Unfair Dismissal at Cocos Island paradise
Dear Readers If you have been to the Cocos Keeling Islands, you will know what an amazing place it is. I was on the Island for an unfair dismissal case last Tuesday. I acted for the Cocos Island Co-operative Society (“Co-op”) and was instructed by an old friend Ron Grant who is the Co-op’s manager. The Co-op is wholly owned by the local residents of the Cocos Island Malay population. The Co-op owns and operates the majority of businesses on the island including the supermarket, the cafeteria, the stevedoring etc. One of the Co-op’s employees was sacked after a long history of problems. The Co-op sacked the employee and the employee sued for unfair dismissal. The laws currently on unfair dismissal is governed by the Fair Works Act.
The particular section of the Act is:
385 What is an unfair dismissal
A person has been unfairly dismissed if FWA is satisfied that:
(a) the person has been dismissed; and
(b) the dismissal was harsh, unjust or unreasonable; and
(c) the dismissal was not consistent with the Small Business Fair Dismissal Code; and
(d) the dismissal was not a case of genuine redundancy.
Note: For the definition of consistent with the Small Business Fair Dismissal Code: see section 388.
Criteria for considering harshness etc.
In considering whether it is satisfied that a dismissal was harsh, unjust or unreasonable, FWA must take into account:
(a) whether there was a valid reason for the dismissal related to the person’s capacity or conduct (including its effect on the safety and welfare of other employees); and
(b) whether the person was notified of that reason; and
(c) whether the person was given an opportunity to respond to any reason related to the capacity or conduct of the person; and
(d) any unreasonable refusal by the employer to allow the person to have a support person present to assist at any discussions relating to dismissal; and
(e) if the dismissal related to unsatisfactory performance by the person—whether the person had been warned about that unsatisfactory performance before the dismissal; and

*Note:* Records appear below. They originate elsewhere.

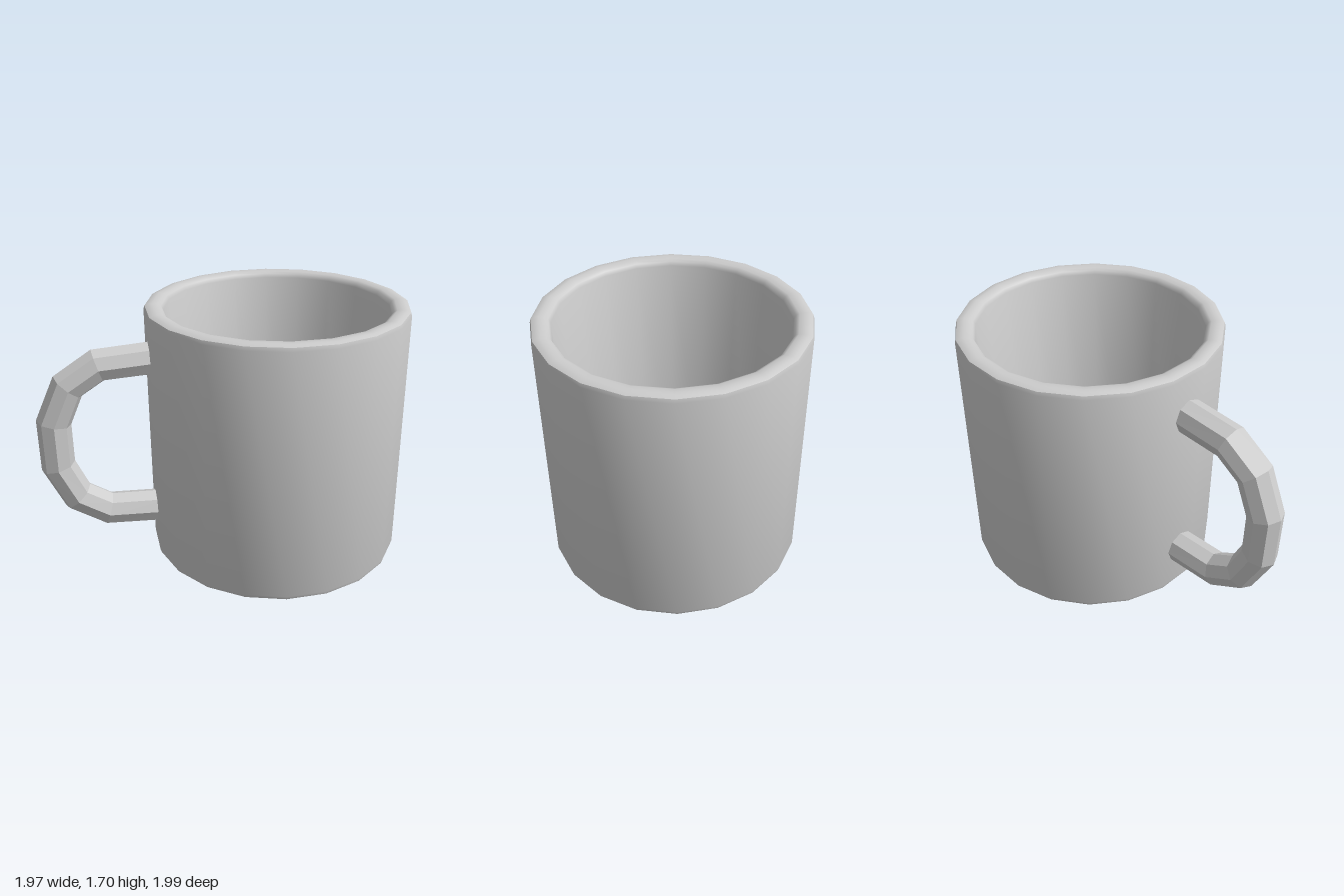
import * as THREE from 'three';
import { toCreasedNormals } from 'three/addons/utils/BufferGeometryUtils.js';

// Octagonal tube swept along a path in the (t, y) plane, with bisected joints
function sweepOctagon(path, radius, sides = 8) {
  const positions = [];
  const index = [];
  path.forEach((p, i) => {
    const before = path[Math.max(i - 1, 0)];
    const after = path[Math.min(i + 1, path.length - 1)];
    const dirIn = p.clone().sub(before).normalize();
    const dirOut = after.clone().sub(p).normalize();
    const tangent = dirIn.add(dirOut).normalize();
    const normal = new THREE.Vector2(-tangent.y, tangent.x);
    for (let k = 0; k < sides; k++) {
      const a = (k / sides) * Math.PI * 2;
      const n = Math.cos(a) * radius;
      positions.push(p.x + normal.x * n, p.y + normal.y * n, Math.sin(a) * radius);
    }
  });
  for (let i = 0; i < path.length - 1; i++) {
    for (let k = 0; k < sides; k++) {
      const a = i * sides + k;
      const b = i * sides + ((k + 1) % sides);
      index.push(a, b, a + sides, b, b + sides, a + sides);
    }
  }
  const geometry = new THREE.BufferGeometry();
  geometry.setAttribute('position', new THREE.Float32BufferAttribute(positions, 3));
  geometry.setIndex(index);
  geometry.computeVertexNormals();
  return geometry;
}

export function createModel() {
  const group = new THREE.Group();
  group.name = 'mug';

  // Cup: closed profile from the underside, up the outside, over the rim, down to the floor
  const profile = [
    [0, 0], [0.77, 0], [0.815, 0.002], [0.838, 0.012], [0.845, 0.035],
    [0.845, 1.665], [0.838, 1.688], [0.815, 1.698], [0.79, 1.7],
    [0.755, 1.696], [0.735, 1.685], [0.722, 1.66],
    [0.66, 0.1], [0, 0.1],
  ].map(([r, y]) => new THREE.Vector2(r, y));
  const cup = new THREE.Mesh(
    toCreasedNormals(new THREE.LatheGeometry(profile, 20), 0.7),
    new THREE.MeshStandardMaterial({ color: 0xcccccc }),
  );
  cup.name = 'cup';
  cup.position.set(0.14, 0, -0.155);
  group.add(cup);

  // Handle: lower half mirrors the upper half; ends are buried in the cup wall
  const midY = 0.857;
  const upper = [[1.245, 0.153], [1.138, 0.39], [0.945, 0.513], [0.566, 0.535]];
  const path = [
    ...upper.map(([t, h]) => new THREE.Vector2(t, midY + h)).reverse(),
    ...upper.map(([t, h]) => new THREE.Vector2(t, midY - h)),
  ];
  const handle = new THREE.Mesh(
    sweepOctagon(path, 0.11),
    new THREE.MeshStandardMaterial({ color: 0xcccccc, flatShading: true, side: THREE.DoubleSide }),
  );
  handle.name = 'handle';
  handle.rotation.y = -Math.PI * 0.75; // points to the front right
  group.add(handle);

  return group;
}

(f) the degree to which the size of the employer’s enterprise would be likely to impact on the procedures followed in effecting the dismissal; and
(g) the degree to which the absence of dedicated human resource management specialists or expertise in the enterprise would be likely to impact on the procedures followed in effecting the dismissal; and
(h) any other matters that FWA considers relevant.
Therefore my advice is that any employer who wishes to terminate an employee need to make sure that proper warning is given before termination. An oppurtunity to improve should also be given. Written warnings should be given as much as possible.
Once I landed on the island, it became a case of getting my witness statements in order. I finally managed to get them done after chasing up the witnesses for 2 days.
The trial started on Friday and the first thing the Arbitrator, Deputy President McCarthy did was to get the parties to mediate. We spent 3 hrs before being able to settle the matter out of court. It was a shame in a way as I was geared up to tear into the sacked employee to show he had deserved the sacking. Be that as it may, it is always better to settle a matter out of court as it gives finality so that no appeals are made.
An interesting aspect of the Fair Works Act is the issue of cost.
A person involved in an unfair dismissal case before Fair Work Australia must meet their own costs. Fair Work Australia may order a person to bear some or all of the costs of another person if the unfair dismissal application or response to it:
was frivolous, vexatious or made without reasonable cause
had no reasonable prospect of success.
In certain circumstances, Fair Work Australia may also make a costs order against a lawyer or paid agent representing a party in an unfair dismissal case. The circumstances mentioned are where a party pursues a case when there is no chance of winning just to put pressure on the employer etc. Well, I finished the case and there was some spare time before my flight back to Perth. There is a golf club on the island. I joined the members for a game and it was a refreshing change from the staid rules of most golf clubs. Here, the players were able to play with sandals or barefoot. The idea was to get out there and enjoy yourself. The game was based on best 4 balls and I was glad to assist my team to win with several good chips. Here are some photos of the members and the club which includes a few holes that runs across or along the airport runway.
Other than golf, I also managed to squeeze in some fishing. I managed to get a tuna and 2 barracudas. The tuna I had for lunch. However the barracuda was either thrown back to the sea or used as bait. The Cocos Malays are so spoilt for fresh sea food that barracudas are not good enough for the dinner table.
Pak Ayub my guide also caught a shark. That again was thrown back as it was deemed not good enough for the table. I would like to thank Pak Ayub and Ossi for a great time.
I would also like to thank Ron and Marias for looking after me during the trip. It was also great to have caught up with Gordon Thomson, a well known Christmas Island Union activist and Alan Medous who is one of the leaders of the Malay community on the Island.